Ladies and gentlemen, those are big dreams, but the Young PAP dreams big, as it did 60 years ago. We dare to dream and work towards turning that dream into reality. We believe strongly that we need an “engine of fire” to drive these dreams into reality. That engine of fire is: active volunteerism starts naturally from the age of 5! Active volunteerism leads to youth leadership. As Mr. Goh Keng Swee once said: “Young people have a capacity for idealism and dedication which is rare among grownups, many of whom, perhaps, have been made sour and cynical by the harshness of life.” For example, we have our very own Jake Tan, another YP activist, who is driven by the smile and happiness he sees on residents’ faces.
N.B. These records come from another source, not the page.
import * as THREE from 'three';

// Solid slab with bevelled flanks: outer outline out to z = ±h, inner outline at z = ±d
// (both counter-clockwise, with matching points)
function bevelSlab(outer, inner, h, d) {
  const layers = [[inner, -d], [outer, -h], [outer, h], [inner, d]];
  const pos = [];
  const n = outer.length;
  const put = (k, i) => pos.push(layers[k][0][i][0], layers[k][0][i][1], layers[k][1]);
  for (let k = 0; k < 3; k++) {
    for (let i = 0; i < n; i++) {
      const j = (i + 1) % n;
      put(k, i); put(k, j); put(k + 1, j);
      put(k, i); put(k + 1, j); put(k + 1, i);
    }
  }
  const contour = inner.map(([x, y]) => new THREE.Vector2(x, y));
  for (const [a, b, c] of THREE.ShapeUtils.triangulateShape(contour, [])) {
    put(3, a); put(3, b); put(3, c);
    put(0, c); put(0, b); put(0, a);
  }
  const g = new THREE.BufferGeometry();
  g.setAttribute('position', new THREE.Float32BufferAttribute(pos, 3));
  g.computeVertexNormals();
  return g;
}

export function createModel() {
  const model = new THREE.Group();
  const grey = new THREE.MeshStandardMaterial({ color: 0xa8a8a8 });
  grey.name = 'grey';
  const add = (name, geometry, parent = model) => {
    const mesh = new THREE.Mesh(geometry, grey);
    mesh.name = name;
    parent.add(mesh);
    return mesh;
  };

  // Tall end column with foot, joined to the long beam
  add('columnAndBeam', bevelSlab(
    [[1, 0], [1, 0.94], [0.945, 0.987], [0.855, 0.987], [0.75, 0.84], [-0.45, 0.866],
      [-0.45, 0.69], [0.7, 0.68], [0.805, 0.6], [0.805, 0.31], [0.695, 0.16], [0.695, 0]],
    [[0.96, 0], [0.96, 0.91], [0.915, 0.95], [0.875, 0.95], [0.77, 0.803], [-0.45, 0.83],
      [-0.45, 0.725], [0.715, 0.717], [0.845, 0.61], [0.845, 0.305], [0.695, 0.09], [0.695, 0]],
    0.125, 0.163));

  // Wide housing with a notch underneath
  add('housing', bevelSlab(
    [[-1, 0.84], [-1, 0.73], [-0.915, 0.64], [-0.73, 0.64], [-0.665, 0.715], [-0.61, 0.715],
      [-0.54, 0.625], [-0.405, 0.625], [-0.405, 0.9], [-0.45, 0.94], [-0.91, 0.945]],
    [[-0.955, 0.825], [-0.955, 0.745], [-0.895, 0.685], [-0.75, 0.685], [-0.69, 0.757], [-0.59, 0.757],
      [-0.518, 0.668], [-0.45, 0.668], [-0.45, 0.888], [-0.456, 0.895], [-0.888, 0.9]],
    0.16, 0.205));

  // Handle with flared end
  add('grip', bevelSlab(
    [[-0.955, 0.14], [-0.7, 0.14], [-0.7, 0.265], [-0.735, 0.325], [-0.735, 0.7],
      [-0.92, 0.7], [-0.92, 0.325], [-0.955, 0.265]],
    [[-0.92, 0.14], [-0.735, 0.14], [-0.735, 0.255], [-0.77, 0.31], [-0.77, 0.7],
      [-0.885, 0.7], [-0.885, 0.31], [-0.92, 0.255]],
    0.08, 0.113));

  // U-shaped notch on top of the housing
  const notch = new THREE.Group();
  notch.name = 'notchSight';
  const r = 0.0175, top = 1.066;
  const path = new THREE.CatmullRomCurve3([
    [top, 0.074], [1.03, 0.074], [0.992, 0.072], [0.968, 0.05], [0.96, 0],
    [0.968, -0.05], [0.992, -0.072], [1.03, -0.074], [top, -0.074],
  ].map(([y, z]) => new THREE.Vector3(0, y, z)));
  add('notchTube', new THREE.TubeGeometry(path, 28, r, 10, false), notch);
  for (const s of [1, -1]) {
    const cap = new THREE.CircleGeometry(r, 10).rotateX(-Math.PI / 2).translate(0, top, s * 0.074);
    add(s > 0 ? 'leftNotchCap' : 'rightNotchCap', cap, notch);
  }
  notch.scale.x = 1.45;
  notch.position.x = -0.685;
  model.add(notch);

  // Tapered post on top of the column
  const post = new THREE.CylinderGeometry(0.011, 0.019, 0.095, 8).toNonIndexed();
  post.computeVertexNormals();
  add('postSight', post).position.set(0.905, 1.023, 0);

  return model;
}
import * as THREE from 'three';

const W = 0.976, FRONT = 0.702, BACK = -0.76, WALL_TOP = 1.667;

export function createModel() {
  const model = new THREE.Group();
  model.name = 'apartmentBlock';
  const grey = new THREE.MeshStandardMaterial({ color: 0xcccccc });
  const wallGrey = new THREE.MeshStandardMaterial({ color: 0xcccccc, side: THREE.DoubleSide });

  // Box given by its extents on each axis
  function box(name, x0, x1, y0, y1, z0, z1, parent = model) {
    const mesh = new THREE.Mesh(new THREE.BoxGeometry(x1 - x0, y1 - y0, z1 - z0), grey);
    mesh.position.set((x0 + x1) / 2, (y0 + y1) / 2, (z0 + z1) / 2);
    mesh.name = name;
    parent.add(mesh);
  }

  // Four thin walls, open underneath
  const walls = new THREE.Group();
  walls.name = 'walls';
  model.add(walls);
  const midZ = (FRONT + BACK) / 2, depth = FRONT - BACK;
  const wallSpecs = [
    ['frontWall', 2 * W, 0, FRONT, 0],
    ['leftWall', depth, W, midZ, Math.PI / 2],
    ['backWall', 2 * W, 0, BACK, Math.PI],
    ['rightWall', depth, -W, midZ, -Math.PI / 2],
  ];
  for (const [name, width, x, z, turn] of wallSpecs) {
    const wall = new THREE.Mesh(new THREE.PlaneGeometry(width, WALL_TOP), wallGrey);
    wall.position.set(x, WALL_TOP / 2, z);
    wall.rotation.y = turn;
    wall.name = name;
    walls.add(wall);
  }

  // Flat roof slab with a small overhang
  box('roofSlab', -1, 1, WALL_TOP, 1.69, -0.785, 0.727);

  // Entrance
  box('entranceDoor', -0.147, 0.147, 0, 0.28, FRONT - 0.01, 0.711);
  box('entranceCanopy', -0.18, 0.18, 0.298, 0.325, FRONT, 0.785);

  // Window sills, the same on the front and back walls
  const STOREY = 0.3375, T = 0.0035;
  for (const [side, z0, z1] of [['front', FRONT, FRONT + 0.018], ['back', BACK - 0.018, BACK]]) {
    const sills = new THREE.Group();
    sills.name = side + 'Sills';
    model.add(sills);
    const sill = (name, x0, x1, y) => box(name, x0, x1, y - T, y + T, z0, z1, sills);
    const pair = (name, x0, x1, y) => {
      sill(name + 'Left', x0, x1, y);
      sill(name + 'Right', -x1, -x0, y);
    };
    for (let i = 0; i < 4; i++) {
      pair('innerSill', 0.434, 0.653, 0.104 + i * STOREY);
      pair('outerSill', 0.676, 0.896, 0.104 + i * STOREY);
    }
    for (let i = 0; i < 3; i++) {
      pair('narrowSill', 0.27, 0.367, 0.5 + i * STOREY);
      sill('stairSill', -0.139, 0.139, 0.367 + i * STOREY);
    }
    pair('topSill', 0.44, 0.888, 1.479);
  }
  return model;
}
He dedicates an enormous amount of time mentoring and walking the talk with his fellow junior activists to “spread the fire of active volunteering.” We want to continue spreading this active volunteering spirit in our young children until coming forward to serve becomes a way of life, a part of us!
Ladies and gentlemen, I spoke of common sense and common purpose. The question is then – how do we find this common purpose? What brand of politics do we want in Singapore? Are we sour and cynical? Do we want to be reduced to a society where discussions of important issues are reduced to brief sarcastic comments online? Or a society that complains about everything no matter how trivial these things may be? There are those who make their rounds in public speeches, saying Singapore is going downhill, and probably doomed. They praise the PAP of the past, and at the same time, ridicule the PAP of today – they say, yes PAP had some good ideas but it was all in the past. Today, we stand against these naysayers. Today, we say – Singapore is still a land of possibilities. Today, we say – the PAP is still the party with big ideas.
Four: Ours is a brand of ideas for change; but it is not just ideas and mere rhetoric, It is also a brand of pragmatic solutions and real actions. (I repeat: real actions). This brand was created by Singaporeans before there was a Singapore. Mr Rajaratnam spoke of a “democracy of deeds” – action and real impact. This is outlined in our new proposed Constitution: “To develop a democracy of deeds, where citizenship embodies both rights and duties, and nurtures a sense of collective responsibility and community action.” The PAP started with a group of young men and women with impossible dreams and big ideas.
Today, there are many of us both young men and women in the Young PAP and we are calling for action. Come forward if you have a burning fire to challenge the norm. Come forward if you want to build this land of hope and ideals. Come forward if you believe in equality, sustainable green development and a society that self-organises for the common good. Politics is a calling unlike any other. It calls not just to Ministers and MPs, but to all of us! This journey is not going to be easy…. You will get flamed; your family will be flamed; your children will get flamed. You will be criticised online and offline. But you know what? If this be so, we walk in the footsteps of our political fathers, they battled for our Singapore. Everything was against them. Everything. Politics is not for the faint-hearted. It takes determination and will power. If our founding fathers did not take that brave step forward in 1954, we would be nothing today. If there is flaming, today, let it be known that you are not alone. We are in this together. Each one of us – we have a chance to serve and to provide for those we love, for our countrymen – progress, security, comfort, prosperity and happiness – to continue for the next 60 years and beyond. Thank you.